▶ _Data provided_
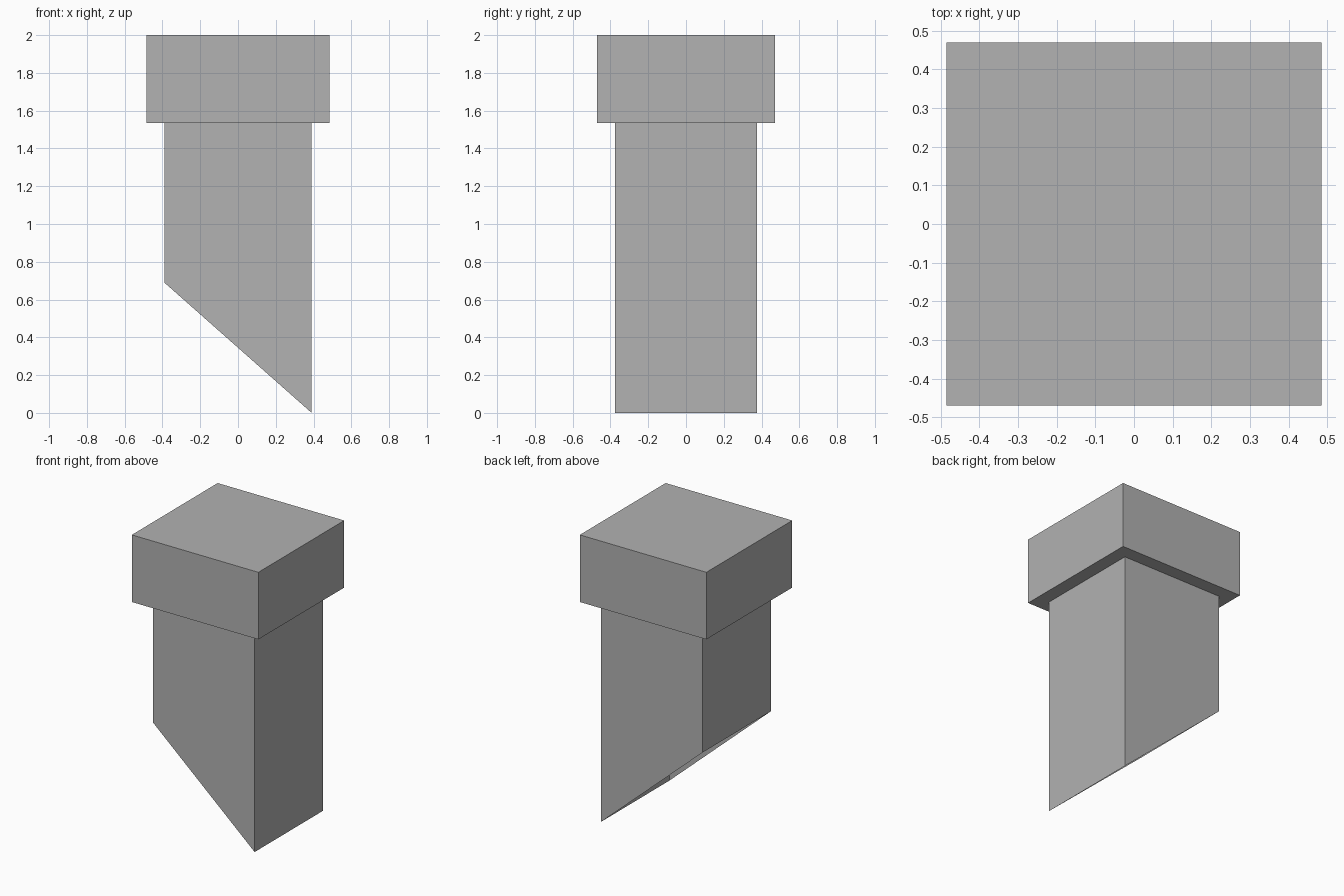
import bpy
import bmesh

old = bpy.data.objects.get("Cube")
if old:
    bpy.data.objects.remove(old, do_unlink=True)

# Sizes: shaft half width and depth, cap overhang, heights
HALF_X, HALF_Y, OVERHANG = 0.39, 0.375, 0.095
CUT_Z, CAP_Z, TOP_Z = 0.69, 1.535, 2.0

grey = bpy.data.materials.new("plain grey")
grey.use_nodes = True
colour = (0.445, 0.445, 0.445, 1)
grey.diffuse_color = colour
grey.node_tree.nodes["Principled BSDF"].inputs["Base Color"].default_value = colour


def ring(bm, grow, height):
    """Rectangular loop; height is a function of x."""
    x, y = HALF_X + grow, HALF_Y + grow
    corners = [(-x, -y), (x, -y), (x, y), (-x, y)]
    return [bm.verts.new((cx, cy, height(cx))) for cx, cy in corners]


def bridge(bm, low, high):
    for i in range(4):
        j = (i + 1) % 4
        bm.faces.new((low[i], low[j], high[j], high[i]))


# Hollow shaft with a slanted open end, stepping out into the closed cap
bm = bmesh.new()
loops = [
    ring(bm, 0, lambda x: CUT_Z if x < 0 else 0),
    ring(bm, 0, lambda x: CAP_Z),
    ring(bm, OVERHANG, lambda x: CAP_Z),
    ring(bm, OVERHANG, lambda x: TOP_Z),
]
for low, high in zip(loops, loops[1:]):
    bridge(bm, low, high)
bm.faces.new(loops[-1])

mesh = bpy.data.meshes.new("capped_post")
bm.to_mesh(mesh)
bm.free()
mesh.materials.append(grey)
post = bpy.data.objects.new("capped_post", mesh)
bpy.context.collection.objects.link(post)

▶ _Problem_
Please give back all the records above word for word, with no pictures included.

▶ _Task answer_
import bpy
import bmesh

old = bpy.data.objects.get("Cube")
if old:
    bpy.data.objects.remove(old, do_unlink=True)

# Sizes: shaft half width and depth, cap overhang, heights
HALF_X, HALF_Y, OVERHANG = 0.39, 0.375, 0.095
CUT_Z, CAP_Z, TOP_Z = 0.69, 1.535, 2.0

grey = bpy.data.materials.new("plain grey")
grey.use_nodes = True
colour = (0.445, 0.445, 0.445, 1)
grey.diffuse_color = colour
grey.node_tree.nodes["Principled BSDF"].inputs["Base Color"].default_value = colour


def ring(bm, grow, height):
    """Rectangular loop; height is a function of x."""
    x, y = HALF_X + grow, HALF_Y + grow
    corners = [(-x, -y), (x, -y), (x, y), (-x, y)]
    return [bm.verts.new((cx, cy, height(cx))) for cx, cy in corners]


def bridge(bm, low, high):
    for i in range(4):
        j = (i + 1) % 4
        bm.faces.new((low[i], low[j], high[j], high[i]))


# Hollow shaft with a slanted open end, stepping out into the closed cap
bm = bmesh.new()
loops = [
    ring(bm, 0, lambda x: CUT_Z if x < 0 else 0),
    ring(bm, 0, lambda x: CAP_Z),
    ring(bm, OVERHANG, lambda x: CAP_Z),
    ring(bm, OVERHANG, lambda x: TOP_Z),
]
for low, high in zip(loops, loops[1:]):
    bridge(bm, low, high)
bm.faces.new(loops[-1])

mesh = bpy.data.meshes.new("capped_post")
bm.to_mesh(mesh)
bm.free()
mesh.materials.append(grey)
post = bpy.data.objects.new("capped_post", mesh)
bpy.context.collection.objects.link(post)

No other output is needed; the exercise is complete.